01 Mick
02 Valba
03 Plinius
04 Maglione
05 Muy
06 Corton
07 Invertime
08 El Gato
09 Local Times (Agoni)
10 From Me
11 Gum 1
2 Gold Mine
13 Glaucus
14 Pick Up
15 Washington Bridge (Inciso)
16 The Jolly
 17 Eʼ Molto Facile (A.
18 Mercury
19 Costa DellʼOvest (O. Valdambrini)
20 Transistor

Two Records and a Market
We might shout “Long live CD!” when we look at the reissue you hold in your hands. But donʼt forget that the staff of Schema Records have also generously provided us with a vinyl version. “Long live CD!” might sound odd
at a time when the age of the CD seems to be all but over. Yet the compact disc remains the most democratic format: not as elitist as the beautiful old 33 rpm record, which today is unfortunately absent from many home hi-fi systems – and above all, not as ephemeral as the digital download format that seems so much in fashion today. To some listeners the phonograph record is still important: itʼs associated with care, attention, concentration.
Like going to the cinema, compared to watching a movie on the screen of a PC, another habit particularly in vogue today. Is it really comparable to walking into a cinema, switching off the mobile and being captivated by a story, as you empathise or identify yourself with an actor? Yes, the same is true of listening to music, whether youʼre a fanatic or a casual devotee: reverently handling the record case, admiring the packaging, browsing the booklet and probing the details of archive photos... and maybe reading these

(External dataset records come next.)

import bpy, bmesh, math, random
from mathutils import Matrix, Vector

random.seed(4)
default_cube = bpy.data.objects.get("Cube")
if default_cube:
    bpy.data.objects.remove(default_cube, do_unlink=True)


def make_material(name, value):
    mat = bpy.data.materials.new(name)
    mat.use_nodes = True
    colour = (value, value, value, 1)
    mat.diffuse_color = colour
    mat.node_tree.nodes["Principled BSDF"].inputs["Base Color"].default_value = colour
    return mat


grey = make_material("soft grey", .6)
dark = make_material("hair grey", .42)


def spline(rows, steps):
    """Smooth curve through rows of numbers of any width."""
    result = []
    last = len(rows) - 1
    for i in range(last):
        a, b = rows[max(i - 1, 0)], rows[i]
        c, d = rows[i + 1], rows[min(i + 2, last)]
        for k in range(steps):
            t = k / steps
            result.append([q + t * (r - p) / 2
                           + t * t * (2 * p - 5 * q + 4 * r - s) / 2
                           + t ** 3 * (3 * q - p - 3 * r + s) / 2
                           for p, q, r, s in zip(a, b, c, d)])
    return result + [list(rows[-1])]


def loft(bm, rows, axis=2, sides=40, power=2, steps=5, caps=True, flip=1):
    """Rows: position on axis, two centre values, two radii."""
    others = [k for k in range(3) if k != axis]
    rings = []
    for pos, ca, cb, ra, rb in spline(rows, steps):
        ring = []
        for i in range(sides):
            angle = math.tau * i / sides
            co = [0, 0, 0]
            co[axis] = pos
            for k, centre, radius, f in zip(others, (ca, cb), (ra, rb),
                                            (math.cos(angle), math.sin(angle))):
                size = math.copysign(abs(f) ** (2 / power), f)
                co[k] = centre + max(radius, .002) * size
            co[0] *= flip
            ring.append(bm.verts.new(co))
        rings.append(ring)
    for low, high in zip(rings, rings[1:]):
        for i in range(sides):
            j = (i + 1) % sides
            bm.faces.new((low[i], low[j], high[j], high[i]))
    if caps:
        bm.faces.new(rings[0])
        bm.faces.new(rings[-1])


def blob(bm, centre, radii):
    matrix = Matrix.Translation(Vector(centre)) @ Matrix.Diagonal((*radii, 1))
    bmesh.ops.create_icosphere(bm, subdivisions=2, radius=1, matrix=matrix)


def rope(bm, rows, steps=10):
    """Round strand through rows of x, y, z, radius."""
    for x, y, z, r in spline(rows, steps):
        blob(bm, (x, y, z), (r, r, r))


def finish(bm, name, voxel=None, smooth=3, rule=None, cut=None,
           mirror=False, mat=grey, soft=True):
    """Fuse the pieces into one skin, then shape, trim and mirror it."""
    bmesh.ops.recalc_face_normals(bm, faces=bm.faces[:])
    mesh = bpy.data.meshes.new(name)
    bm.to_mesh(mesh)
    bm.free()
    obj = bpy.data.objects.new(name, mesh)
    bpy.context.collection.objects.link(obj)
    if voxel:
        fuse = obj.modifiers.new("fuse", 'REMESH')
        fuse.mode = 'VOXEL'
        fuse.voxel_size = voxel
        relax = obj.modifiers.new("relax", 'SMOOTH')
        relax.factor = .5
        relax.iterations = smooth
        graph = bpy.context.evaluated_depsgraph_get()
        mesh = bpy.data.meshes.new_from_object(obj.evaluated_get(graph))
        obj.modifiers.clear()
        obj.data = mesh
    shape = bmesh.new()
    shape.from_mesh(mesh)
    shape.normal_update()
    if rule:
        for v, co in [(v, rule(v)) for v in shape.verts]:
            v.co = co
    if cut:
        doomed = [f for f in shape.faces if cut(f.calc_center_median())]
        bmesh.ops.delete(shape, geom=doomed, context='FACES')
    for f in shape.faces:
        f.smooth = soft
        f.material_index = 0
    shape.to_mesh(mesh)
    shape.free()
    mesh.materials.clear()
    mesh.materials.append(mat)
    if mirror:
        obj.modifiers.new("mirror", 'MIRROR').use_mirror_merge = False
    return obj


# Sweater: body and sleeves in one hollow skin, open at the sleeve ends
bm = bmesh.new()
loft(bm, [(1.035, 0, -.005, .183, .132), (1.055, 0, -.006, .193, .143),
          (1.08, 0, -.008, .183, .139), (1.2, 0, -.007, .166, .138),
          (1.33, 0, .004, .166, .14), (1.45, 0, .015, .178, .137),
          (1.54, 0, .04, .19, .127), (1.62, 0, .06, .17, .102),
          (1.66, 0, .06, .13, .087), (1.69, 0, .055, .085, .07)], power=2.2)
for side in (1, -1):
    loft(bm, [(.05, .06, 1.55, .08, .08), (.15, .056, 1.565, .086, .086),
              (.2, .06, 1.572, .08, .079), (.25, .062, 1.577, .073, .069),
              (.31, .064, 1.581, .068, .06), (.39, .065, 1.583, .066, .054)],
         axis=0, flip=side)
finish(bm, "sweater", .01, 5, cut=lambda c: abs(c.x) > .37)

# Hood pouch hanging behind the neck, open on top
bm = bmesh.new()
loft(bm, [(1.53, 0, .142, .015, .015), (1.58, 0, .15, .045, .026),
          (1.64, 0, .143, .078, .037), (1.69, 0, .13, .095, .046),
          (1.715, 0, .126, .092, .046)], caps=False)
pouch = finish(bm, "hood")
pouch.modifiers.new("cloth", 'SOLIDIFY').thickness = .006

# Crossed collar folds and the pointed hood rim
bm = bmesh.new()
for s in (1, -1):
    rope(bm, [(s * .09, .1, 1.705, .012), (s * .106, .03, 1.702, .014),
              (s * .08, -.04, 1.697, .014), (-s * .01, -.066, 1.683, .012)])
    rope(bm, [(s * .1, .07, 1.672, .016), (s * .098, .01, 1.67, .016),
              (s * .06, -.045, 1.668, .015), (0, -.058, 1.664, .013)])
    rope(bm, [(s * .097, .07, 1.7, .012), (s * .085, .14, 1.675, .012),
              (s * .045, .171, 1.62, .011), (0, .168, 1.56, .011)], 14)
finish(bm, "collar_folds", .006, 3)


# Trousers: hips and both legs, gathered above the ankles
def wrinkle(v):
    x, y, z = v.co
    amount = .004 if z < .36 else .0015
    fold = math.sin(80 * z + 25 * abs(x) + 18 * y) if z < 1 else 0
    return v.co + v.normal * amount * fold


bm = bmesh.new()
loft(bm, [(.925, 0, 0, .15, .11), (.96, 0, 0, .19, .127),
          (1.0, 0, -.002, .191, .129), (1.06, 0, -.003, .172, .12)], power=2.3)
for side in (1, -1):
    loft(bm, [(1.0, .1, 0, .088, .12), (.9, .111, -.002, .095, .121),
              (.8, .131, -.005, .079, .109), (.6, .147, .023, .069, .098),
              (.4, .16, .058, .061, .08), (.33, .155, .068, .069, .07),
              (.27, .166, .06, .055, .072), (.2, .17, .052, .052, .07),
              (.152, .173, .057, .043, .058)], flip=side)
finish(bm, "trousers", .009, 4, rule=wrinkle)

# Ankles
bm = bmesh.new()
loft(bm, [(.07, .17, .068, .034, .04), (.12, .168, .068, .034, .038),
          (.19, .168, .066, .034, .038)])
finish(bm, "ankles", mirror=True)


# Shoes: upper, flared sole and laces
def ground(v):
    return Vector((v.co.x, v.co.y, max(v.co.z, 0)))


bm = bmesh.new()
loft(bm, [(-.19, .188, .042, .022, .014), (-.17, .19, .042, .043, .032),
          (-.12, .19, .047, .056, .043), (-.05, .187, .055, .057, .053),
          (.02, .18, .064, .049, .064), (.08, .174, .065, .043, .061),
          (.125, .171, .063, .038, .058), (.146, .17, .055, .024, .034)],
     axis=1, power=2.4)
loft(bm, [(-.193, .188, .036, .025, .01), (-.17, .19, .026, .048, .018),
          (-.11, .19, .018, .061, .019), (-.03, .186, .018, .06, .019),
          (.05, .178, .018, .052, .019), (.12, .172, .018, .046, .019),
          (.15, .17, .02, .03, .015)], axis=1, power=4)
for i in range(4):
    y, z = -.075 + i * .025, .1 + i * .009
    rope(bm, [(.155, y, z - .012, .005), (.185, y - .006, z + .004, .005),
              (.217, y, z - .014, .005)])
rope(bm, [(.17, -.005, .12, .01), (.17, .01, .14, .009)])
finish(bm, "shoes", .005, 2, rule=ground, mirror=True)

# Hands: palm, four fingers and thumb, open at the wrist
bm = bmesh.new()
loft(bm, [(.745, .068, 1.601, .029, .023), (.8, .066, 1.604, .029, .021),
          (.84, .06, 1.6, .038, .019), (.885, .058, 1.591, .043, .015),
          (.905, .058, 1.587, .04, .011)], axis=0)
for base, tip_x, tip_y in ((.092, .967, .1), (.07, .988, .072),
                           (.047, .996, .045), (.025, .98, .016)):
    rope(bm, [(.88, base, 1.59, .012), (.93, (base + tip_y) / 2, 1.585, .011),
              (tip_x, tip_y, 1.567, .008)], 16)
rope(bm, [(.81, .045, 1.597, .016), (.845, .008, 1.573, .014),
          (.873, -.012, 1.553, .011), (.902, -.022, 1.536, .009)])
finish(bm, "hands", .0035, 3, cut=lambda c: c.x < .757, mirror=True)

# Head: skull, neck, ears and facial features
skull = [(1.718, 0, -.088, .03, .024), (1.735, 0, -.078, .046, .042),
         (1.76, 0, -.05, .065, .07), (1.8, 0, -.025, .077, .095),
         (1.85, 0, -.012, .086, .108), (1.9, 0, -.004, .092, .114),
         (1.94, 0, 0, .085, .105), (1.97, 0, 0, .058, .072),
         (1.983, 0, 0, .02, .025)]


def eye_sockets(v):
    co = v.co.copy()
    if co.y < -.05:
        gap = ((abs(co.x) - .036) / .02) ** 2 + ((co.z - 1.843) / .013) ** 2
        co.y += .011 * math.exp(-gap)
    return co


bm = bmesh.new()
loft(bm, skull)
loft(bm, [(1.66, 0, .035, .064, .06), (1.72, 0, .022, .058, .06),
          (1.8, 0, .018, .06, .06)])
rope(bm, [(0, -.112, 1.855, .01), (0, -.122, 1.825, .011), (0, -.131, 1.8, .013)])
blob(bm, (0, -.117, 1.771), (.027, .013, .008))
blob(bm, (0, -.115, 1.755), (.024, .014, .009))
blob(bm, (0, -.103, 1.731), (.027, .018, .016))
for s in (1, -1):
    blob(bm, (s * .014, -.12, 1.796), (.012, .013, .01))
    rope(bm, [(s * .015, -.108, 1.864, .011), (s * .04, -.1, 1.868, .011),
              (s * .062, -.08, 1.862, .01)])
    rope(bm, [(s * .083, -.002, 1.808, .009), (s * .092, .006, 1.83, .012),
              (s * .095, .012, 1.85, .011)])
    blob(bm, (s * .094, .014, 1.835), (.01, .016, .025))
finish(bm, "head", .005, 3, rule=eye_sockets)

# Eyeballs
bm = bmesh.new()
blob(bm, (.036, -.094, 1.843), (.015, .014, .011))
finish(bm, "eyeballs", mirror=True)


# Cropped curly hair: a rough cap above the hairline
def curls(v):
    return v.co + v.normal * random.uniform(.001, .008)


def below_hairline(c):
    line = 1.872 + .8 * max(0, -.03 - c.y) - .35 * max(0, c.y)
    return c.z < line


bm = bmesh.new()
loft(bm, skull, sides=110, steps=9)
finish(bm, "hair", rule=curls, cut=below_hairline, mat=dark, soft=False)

few introductory notes. These are all aspects that, even if they canʼt equal the experience of listening, can surely enrich it. At least for the help they provide in putting the listener in the right frame of mind. The iPod is definitely a beautiful thing, but perhaps is most suited to being attached to joggersʼ
arms. Here, the choice is up to you: Schema Records has made these recordings available both as utilitarian CDs and beguiling vinyl.
Why this sociological introduction for the reissues of two Italian jazz records of the early seventies? Because fate decided that these recordings of the Gianni Basso and Oscar Valdambrini Quintet (cryptically entitled H602 and
H603 respectively) were born under a bad sign and were to be considered second-class recordings by music professionals, and sometimes by the musicians themselves. Fading into oblivion and unappreciated, these records
then reappeared as objects of worship, highly sought-after by avid collectors.
Desired, exchanged or sold for astronomical sums. In fact, these two discs by the “Basso-Valdambrini Quintet” - the name by which one of the longest lived and most prolific Italian jazz combos was known to aficionados –
originated as library music. A humble term, but one that indicates music recorded to accompany radio and later television shows, to act as jingles or simply provide musical interludes. They all date from December 1970. These records had no commercial release and werenʼt available in stores. That's one of the reasons why they were viewed with some disdain. Yet they were important for allowing musicians to earn a living, especially among what Franco D'Andrea, remembering his early years, calls «the first [Italian] generation to realise, despite all the obstacles, that being a Jazz musician could be a profession». And even more, these records were a way to spread Jazz beyond the small Jazz clubs and to ensure that, while hardly realising it,
more people became acquainted with this music. It reached a wide audience as a background for various forms of popular entertainment.